That was the opinion expressed at a conference organised by Kathleen Lynch, the Minister for Disability, Equality, Mental health and Older people. The proposed legislation could see the introduction of quotas to increase the number of women taking seats in Dáil Éireann. As progressive as we consider ourselves to be, legislation such as this is unquestionably undemocratic. Any bid to give greater weight to any social grouping takes away the voters’ right to vote indiscriminately. Surely this kind of thinking goes against equality.

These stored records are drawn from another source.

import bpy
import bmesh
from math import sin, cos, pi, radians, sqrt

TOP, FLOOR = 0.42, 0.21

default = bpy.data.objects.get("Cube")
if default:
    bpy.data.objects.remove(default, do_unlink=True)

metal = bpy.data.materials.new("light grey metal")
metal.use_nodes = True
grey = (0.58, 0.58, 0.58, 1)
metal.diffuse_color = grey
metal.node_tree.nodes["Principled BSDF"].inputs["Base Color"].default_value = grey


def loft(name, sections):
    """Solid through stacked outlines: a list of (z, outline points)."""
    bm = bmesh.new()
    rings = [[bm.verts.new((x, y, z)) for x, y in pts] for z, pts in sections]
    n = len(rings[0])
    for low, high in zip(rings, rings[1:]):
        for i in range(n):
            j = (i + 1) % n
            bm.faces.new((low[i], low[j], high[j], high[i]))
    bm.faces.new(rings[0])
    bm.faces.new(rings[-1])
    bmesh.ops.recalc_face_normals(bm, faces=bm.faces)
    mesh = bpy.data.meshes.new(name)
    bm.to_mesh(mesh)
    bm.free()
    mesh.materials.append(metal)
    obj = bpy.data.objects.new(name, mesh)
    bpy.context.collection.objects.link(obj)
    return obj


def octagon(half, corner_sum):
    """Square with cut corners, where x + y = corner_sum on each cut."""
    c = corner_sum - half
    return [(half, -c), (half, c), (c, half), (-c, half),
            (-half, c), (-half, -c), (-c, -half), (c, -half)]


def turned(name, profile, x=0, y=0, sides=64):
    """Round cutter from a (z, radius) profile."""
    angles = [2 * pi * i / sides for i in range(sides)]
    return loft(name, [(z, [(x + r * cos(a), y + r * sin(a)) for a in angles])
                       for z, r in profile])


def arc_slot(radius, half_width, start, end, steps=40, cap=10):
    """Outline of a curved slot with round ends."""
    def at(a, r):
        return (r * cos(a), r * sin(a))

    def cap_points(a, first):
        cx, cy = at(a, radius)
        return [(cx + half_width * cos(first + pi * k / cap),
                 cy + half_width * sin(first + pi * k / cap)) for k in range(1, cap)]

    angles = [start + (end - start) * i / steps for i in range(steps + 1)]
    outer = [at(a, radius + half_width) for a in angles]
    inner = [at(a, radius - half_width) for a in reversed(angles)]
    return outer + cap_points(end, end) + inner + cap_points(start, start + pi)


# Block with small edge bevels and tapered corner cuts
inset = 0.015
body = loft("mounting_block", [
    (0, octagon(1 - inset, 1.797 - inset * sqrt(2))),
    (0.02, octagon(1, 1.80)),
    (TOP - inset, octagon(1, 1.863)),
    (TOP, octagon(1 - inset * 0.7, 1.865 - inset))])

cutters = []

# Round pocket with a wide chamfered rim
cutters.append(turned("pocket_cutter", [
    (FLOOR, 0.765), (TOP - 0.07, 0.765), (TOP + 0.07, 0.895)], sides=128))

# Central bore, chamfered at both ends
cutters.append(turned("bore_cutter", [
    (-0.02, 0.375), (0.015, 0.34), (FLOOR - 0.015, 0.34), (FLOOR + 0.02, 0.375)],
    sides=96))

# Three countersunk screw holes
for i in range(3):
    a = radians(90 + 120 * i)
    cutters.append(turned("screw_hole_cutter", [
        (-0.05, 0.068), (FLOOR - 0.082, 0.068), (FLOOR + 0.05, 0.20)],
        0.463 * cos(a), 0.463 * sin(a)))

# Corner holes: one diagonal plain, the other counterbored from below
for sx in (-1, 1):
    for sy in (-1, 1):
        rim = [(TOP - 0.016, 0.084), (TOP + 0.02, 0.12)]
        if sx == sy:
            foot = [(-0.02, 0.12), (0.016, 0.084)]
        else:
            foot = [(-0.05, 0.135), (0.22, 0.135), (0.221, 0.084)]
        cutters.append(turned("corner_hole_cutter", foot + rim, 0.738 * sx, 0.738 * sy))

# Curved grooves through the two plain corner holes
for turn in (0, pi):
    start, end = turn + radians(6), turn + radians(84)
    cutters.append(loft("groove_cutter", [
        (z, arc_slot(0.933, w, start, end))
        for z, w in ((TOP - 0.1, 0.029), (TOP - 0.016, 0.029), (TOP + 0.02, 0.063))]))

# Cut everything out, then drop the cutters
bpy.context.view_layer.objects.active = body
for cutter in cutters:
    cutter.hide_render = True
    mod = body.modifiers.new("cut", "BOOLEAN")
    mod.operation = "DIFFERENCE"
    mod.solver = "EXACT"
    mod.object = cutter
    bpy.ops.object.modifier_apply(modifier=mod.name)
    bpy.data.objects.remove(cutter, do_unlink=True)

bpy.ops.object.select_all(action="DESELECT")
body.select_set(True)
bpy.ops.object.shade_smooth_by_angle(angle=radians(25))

The culture inIrelandis not what one would call a glass ceiling affair. Women excel in many areas, including politics. We have had a female Tánaiste, two female presidents, many politicians and other positions such as the State pathologist, filled by women. The fact that even a few are striking out and excel is proof thatIrelandis not sexist or gender selective.
Women are in positions of power. The assumption is that because there are fewer women in these positions than men, they are being obstructed by an ethos or legislative control. This assumption is not justified. It comes down to the personal choice of women and relatively recent gender equality.
The Irish electorate and women are being insulted by the idea that we need legislation to increase female numbers. I do not believe that there is anyone in the country who would vote for a candidate simply because they are male. That archaic notion is a slight on the intelligence of voters. Furthermore, it is an affront to women because it alludes to the need for a quota to see them successfully fill Dáil seats instead of allowing them to depend on their own merits.
Also, we must allow that for every seat taken in an effort to meet a quota means a seat is denied to a male. This could lead to people unsuited to a position pushing those who are out. It would also be in direct opposition to any argument that the quotas were to promote equality. A position where equality pushes out quality would ensue.
Positive discrimination can never be a solution to an equality problem and more to the point I believe that there is no problem of this kind to begin with. This kind of legislation will only promote rivalry instead of equality.